Deterioration of perennial sea ice in the Beaufort Gyre from 2003 to 2012 and its impact on the oceanic freshwater cycle

Friday, 19 December 2014
Richard A Krishfield1, Andrey Yu Proshutinsky1, Kazutaka Tateyama2, William James Williams3, Eddy C Carmack3, Fiona A. McLaughlin3 and Mary-Louise E. Timmermans4, (1)WHOI, Woods Hole, MA, United States, (2)Kitami Institute of Technology, Department of Civil Engineering, Kitami, Japan, (3)Institute of Ocean Sciences, Sidney, BC, Canada, (4)Yale University, New Haven, CT, United States

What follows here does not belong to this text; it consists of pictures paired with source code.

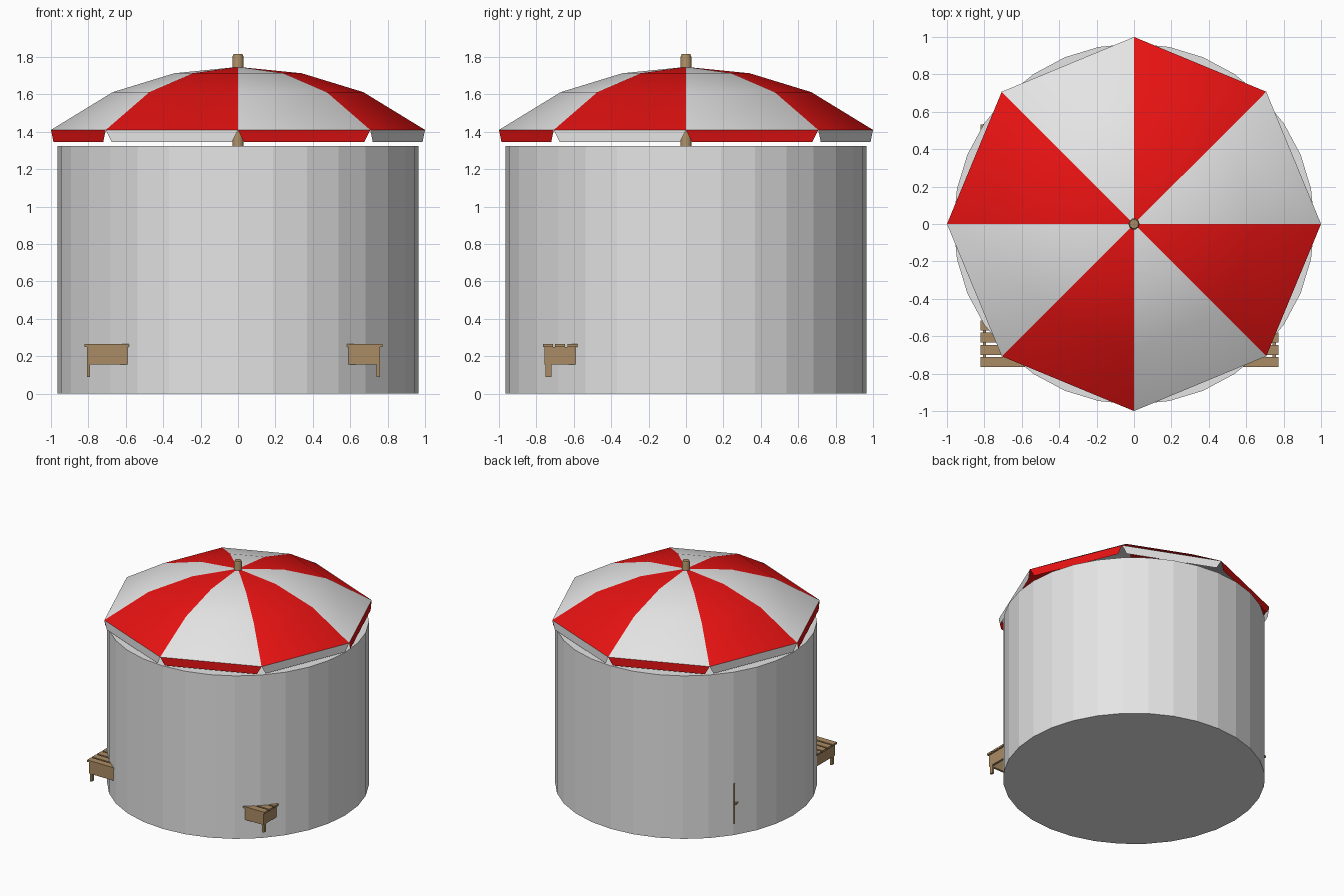
import bpy, bmesh, math
from mathutils import Vector

if "Cube" in bpy.data.objects:
    bpy.data.objects.remove(bpy.data.objects["Cube"])


def material(name, rgb):
    m = bpy.data.materials.new(name)
    m.diffuse_color = (*rgb, 1)
    m.use_nodes = True
    m.node_tree.nodes["Principled BSDF"].inputs["Base Color"].default_value = m.diffuse_color
    return m


WHITE = material("white", (0.78, 0.78, 0.78))
RED = material("red", (0.8, 0.006, 0.006))
WOOD = material("wood", (0.40, 0.26, 0.125))


def finish(name, bm, mats, smooth=None):
    me = bpy.data.meshes.new(name)
    bm.to_mesh(me)
    bm.free()
    ob = bpy.data.objects.new(name, me)
    bpy.context.collection.objects.link(ob)
    for m in mats:
        me.materials.append(m)
    if smooth:
        bpy.ops.object.select_all(action='DESELECT')
        ob.select_set(True)
        bpy.context.view_layer.objects.active = ob
        bpy.ops.object.shade_smooth_by_angle(angle=math.radians(smooth))
    return ob


def add_box(bm, x0, x1, y0, y1, z0, z1):
    vs = bmesh.ops.create_cube(bm, size=1)["verts"]
    for v in vs:
        v.co = ((x0 + x1) / 2 + v.co.x * (x1 - x0),
                (y0 + y1) / 2 + v.co.y * (y1 - y0),
                (z0 + z1) / 2 + v.co.z * (z1 - z0))


def lathe(name, profile, sides, mat, smooth=None):
    """Closed solid of revolution, vertices starting on the x axis."""
    bm = bmesh.new()
    rings = [[bm.verts.new((r * math.cos(2 * math.pi * k / sides),
                            r * math.sin(2 * math.pi * k / sides), z))
              for k in range(sides)] for r, z in profile]
    for a, b in zip(rings, rings[1:]):
        for k in range(sides):
            n = (k + 1) % sides
            bm.faces.new((a[k], a[n], b[n], b[k]))
    bm.faces.new(rings[0][::-1])
    bm.faces.new(rings[-1])
    return finish(name, bm, [mat], smooth)


def corner(k, r, z):
    a = math.pi / 4 * k
    return Vector((r * math.cos(a), r * math.sin(a), z))


# Large drum
lathe("drum", [(0.965, 0), (0.965, 1.325)], 32, WHITE)

# Umbrella pole with softened tip
lathe("pole", [(0.03, 0.09), (0.03, 1.80), (0.024, 1.815)], 10, WOOD, 40)

# Eight-panel canopy, alternating white and red
bm = bmesh.new()
rings = [[bm.verts.new(corner(k, r, z)) for k in range(8)]
         for r, z in [(1.0, 1.41), (0.67, 1.612), (0.34, 1.713)]]
apex = bm.verts.new((0, 0, 1.747))
for k in range(8):
    n = (k + 1) % 8
    for a, b in zip(rings, rings[1:]):
        bm.faces.new((a[k], a[n], b[n], b[k])).material_index = k % 2
    bm.faces.new((rings[-1][k], rings[-1][n], apex)).material_index = k % 2
finish("canopy", bm, [WHITE, RED], 60)

# Hanging flaps, in the opposite colour to the panel above
bm = bmesh.new()
for k in range(8):
    a, b = corner(k, 1, 1.41), corner(k + 1, 1, 1.41)
    inset = (b - a).normalized() * 0.035
    drop = Vector((0, 0, -0.065))
    pts = (a + inset + drop, b - inset + drop, b, a)
    bm.faces.new([bm.verts.new(p) for p in pts]).material_index = 1 - k % 2
finish("flaps", bm, [WHITE, RED])


# Slatted wooden loungers, whose corners poke out of the drum
def lounger(name, x0, x1):
    bm = bmesh.new()
    front, back = -0.765, 0.545
    for i in range(20):
        y = front + i * 0.0655
        add_box(bm, x0, x1, y, y + 0.053, 0.25, 0.265)
    # aprons
    a0, a1 = x0 + 0.014, x1 - 0.014
    add_box(bm, a0, a1, -0.757, -0.74, 0.155, 0.25)
    add_box(bm, a0, a0 + 0.018, -0.757, 0.53, 0.155, 0.25)
    add_box(bm, a1 - 0.018, a1, -0.757, 0.53, 0.155, 0.25)
    # legs, the rear ones rising as back posts
    for lx in (a0, a1 - 0.018):
        add_box(bm, lx, lx + 0.018, -0.75, -0.72, 0.09, 0.25)
        add_box(bm, lx, lx + 0.018, 0.51, 0.535, 0.09, 0.42)
    # backrest slats
    for z in (0.29, 0.35):
        add_box(bm, a0 + 0.02, a1 - 0.02, 0.515, 0.53, z, z + 0.05)
    finish(name, bm, [WOOD])


lounger("left_lounger", -0.822, -0.10)
lounger("right_lounger", 0.05, 0.772)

Time series of ice draft from 2003-2012 from moored sonar data are used to investigate variability and describe the reduction of the perennial sea ice cover in the Beaufort Gyre (BG), culminating in the extreme minimum in 2012. Negative trends in median ice drafts and most ice fractions are observed, while open water and thinnest ice fractions (<0.3 m) have increased, attesting to the ablation or removal of the older sea-ice from the BG over the nine year period. Monthly anomalies indicate a shift occurred toward thinner ice after 2007, in which the thicker ice evident at the northern stations was reduced. Differences in the ice characteristics between all of the stations also diminished, so that the ice cover throughout the region became statistically homogenous. The moored data are used to calibrate ice thickness estimates from satellite radiometer data to estimate ice volume changes throughout the BG. Summer solid fresh water content decreased drastically in consecutive years from 730 km3 in 2006 to 570 km3 in 2007, and to 240 km3 in 2008. After a short rebound, solid fresh water fell below 220 km3 in 2012. Meanwhile hydrographic data indicate that liquid fresh water in the BG in summer increased 5410 km3 from 2003 to 2010 and decreased at least 210 km3 by 2012. The reduction of both solid and liquid fresh water components indicates a net export of 320 km3 of fresh water from the region occurred between 2010 and 2012, suggesting that the ocean anticyclonic circulation regime has weakened.